Stages of the E-Discovery Process
Step 1. Identification
Counsel and client determine where potentially relevant evidence may be stored. The custodians of this evidence are identified. Relevant date ranges are also often identified to ensure that the process of e-discovery does not become overwhelming.
Step 2. Preservation
Preservation is the process of ensuring that data identified as potentially relevant is preserved properly and in a timely manner. This is generally done by notifying custodians that the evidence in their possession must be preserved. A legal hold is often put in place.
Step 3. Collection
This process involves gathering all the potential evidence into one location so that the data can be processed to determine which of its portions actually contain relevant evidence.
Step 4. Processing
This step involves reading the data for review. Evidence is extracted. It is important that this process occurs in a forensically sound manner, including metadata preservation. It is very important that metadata is never altered as this information can often prove the validity and authenticity of evidence. DFC provides de-duplication to eliminate redundant information, as well as advanced “near-duplication” removal. In order to do this, we consolidate similar content to the smallest possible set, significantly cutting time and money spent for review. Oftentimes, we can eliminate up to 50% of email and document repositories, radically optimizing the document review process.
Step 5. Review

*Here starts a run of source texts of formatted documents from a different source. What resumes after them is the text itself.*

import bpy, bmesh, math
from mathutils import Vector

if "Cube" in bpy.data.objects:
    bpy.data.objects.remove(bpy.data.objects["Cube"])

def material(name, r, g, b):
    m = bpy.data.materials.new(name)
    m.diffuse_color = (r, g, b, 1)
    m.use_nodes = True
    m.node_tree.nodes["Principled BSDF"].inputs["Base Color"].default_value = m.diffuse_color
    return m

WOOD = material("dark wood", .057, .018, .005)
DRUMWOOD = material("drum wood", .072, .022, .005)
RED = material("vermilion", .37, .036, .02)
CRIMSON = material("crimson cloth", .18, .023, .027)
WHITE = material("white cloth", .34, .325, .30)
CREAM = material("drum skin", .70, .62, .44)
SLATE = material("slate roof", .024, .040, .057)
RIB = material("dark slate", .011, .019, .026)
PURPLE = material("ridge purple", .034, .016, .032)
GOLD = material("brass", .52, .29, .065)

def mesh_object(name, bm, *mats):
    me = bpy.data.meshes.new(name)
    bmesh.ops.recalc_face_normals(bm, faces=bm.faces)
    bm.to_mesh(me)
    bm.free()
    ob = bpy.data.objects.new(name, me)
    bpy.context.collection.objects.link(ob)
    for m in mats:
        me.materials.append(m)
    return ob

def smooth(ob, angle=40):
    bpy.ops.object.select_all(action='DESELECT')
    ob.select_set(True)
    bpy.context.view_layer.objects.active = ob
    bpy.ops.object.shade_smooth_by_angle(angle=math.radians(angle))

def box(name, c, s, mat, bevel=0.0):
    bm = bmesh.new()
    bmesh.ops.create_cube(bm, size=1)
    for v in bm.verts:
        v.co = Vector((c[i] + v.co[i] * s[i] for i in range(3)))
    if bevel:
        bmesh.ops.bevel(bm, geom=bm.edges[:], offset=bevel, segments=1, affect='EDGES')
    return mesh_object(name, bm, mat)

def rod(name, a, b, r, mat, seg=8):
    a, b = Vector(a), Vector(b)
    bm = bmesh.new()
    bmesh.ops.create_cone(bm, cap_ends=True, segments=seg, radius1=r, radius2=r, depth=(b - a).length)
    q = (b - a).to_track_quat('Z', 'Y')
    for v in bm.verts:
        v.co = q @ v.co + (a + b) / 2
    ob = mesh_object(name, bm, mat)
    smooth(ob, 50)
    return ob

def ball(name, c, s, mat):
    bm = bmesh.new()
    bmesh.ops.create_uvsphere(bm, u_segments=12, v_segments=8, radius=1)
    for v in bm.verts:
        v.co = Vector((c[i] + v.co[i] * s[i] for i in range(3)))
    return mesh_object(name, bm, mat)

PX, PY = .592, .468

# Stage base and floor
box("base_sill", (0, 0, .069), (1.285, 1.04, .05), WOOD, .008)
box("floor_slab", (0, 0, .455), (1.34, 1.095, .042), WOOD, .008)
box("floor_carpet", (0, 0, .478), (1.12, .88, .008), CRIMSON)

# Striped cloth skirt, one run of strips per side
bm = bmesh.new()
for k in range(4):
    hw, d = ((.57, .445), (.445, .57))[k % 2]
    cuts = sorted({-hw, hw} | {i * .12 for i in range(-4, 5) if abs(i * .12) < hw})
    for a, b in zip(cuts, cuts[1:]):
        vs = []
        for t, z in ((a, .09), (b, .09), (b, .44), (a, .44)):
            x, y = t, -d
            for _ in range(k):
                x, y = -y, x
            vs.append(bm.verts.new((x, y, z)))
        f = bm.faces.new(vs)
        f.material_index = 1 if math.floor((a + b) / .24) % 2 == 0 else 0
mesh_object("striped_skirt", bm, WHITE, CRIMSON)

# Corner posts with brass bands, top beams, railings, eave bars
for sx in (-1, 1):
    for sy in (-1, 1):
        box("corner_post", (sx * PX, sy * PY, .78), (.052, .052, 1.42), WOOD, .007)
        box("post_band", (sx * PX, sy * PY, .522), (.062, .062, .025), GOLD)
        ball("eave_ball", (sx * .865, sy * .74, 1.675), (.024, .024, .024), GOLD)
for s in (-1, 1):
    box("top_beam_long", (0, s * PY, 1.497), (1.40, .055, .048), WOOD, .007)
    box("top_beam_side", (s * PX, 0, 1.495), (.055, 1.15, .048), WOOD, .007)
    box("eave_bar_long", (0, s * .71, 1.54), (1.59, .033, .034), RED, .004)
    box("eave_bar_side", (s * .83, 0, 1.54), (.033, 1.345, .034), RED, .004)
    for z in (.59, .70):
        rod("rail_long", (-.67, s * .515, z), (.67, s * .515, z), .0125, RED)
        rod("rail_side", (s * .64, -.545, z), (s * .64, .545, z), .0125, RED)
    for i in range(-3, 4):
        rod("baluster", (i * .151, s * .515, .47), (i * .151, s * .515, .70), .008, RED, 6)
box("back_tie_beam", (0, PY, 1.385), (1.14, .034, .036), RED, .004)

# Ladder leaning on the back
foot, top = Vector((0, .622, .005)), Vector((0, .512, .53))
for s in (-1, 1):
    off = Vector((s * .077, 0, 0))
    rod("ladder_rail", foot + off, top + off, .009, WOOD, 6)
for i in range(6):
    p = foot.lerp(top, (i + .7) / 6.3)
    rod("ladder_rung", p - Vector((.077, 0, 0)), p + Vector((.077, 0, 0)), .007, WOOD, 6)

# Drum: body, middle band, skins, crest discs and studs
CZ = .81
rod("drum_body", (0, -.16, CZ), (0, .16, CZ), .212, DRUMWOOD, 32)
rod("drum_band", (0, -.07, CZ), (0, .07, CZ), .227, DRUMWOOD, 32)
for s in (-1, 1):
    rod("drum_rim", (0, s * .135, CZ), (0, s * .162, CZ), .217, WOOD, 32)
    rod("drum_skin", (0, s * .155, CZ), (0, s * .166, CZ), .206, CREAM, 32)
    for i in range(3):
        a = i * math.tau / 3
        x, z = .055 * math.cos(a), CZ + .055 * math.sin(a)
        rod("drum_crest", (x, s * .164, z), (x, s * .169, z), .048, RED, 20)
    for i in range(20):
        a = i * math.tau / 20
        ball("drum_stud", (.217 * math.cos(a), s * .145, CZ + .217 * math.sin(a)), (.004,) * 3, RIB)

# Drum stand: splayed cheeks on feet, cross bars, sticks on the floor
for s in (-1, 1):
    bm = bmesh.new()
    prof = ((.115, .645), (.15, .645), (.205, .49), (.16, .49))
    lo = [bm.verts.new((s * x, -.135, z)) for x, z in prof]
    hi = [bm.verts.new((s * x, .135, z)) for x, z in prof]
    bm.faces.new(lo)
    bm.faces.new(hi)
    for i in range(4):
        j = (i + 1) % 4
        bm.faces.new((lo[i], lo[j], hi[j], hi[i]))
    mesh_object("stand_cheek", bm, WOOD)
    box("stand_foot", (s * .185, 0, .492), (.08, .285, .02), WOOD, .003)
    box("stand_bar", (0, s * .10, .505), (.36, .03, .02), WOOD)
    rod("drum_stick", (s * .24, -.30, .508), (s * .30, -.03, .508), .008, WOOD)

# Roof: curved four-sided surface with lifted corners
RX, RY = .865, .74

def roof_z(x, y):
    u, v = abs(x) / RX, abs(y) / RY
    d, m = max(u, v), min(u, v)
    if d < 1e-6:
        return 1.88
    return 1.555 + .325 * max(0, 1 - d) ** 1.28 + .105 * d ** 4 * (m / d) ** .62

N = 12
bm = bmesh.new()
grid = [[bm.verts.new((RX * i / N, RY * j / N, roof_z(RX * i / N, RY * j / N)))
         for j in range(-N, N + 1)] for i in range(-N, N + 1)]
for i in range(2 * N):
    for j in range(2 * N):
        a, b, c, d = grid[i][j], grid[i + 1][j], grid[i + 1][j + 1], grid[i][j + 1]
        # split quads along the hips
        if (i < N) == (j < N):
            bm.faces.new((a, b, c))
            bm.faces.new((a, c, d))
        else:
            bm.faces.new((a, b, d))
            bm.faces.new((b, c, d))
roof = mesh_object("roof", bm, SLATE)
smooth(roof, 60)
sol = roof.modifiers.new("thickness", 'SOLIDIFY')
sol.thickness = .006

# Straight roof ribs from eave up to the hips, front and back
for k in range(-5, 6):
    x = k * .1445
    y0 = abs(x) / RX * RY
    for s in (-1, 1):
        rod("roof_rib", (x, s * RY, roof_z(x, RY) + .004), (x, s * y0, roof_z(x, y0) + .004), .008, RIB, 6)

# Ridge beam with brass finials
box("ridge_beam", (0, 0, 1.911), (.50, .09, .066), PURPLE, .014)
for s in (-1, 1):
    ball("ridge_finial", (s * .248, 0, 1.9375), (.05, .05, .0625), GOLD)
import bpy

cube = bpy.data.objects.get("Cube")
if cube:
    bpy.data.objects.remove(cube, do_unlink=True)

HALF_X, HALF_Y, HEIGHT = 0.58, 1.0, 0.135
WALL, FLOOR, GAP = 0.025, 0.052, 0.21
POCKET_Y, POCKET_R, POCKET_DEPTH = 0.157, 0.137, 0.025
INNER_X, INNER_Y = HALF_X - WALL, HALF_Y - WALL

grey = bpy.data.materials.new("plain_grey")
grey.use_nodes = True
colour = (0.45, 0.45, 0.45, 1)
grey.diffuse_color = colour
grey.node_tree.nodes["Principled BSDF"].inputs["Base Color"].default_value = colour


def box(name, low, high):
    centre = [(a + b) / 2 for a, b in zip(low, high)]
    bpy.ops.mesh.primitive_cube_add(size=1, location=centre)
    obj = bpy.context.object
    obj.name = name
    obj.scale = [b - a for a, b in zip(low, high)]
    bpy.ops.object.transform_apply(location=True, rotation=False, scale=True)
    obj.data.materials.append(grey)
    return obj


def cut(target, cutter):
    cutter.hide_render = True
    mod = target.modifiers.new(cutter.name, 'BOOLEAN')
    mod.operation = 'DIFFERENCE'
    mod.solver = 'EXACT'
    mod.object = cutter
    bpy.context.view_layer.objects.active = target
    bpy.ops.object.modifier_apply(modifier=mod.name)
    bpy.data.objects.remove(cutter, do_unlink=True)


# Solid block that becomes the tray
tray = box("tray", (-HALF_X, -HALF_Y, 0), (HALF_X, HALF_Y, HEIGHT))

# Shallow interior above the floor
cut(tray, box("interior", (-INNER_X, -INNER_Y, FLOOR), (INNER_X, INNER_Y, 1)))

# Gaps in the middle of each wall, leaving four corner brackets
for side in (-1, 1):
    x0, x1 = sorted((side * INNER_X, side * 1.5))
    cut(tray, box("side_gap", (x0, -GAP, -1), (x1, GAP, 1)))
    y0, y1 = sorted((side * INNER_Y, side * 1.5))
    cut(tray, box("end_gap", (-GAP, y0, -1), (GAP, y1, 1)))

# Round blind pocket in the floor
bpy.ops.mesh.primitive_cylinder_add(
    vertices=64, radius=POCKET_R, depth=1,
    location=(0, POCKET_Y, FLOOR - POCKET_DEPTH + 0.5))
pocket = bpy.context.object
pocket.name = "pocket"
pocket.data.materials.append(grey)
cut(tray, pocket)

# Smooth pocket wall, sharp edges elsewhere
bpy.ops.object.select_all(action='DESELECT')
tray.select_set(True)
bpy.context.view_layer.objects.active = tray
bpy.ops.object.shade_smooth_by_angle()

This is the most important step in the e-discovery process. We can help you complete extensive, in-depth searching and culling in the most efficiently possible manner. Notably, as much as 90% of collected ESI can be non-responsive (irrelevant). Therefore, in order to ensure that the evidence processed is only the most relevant ESI, we take out irrelevant content programmatically while identifying the content that is the most likely relevant.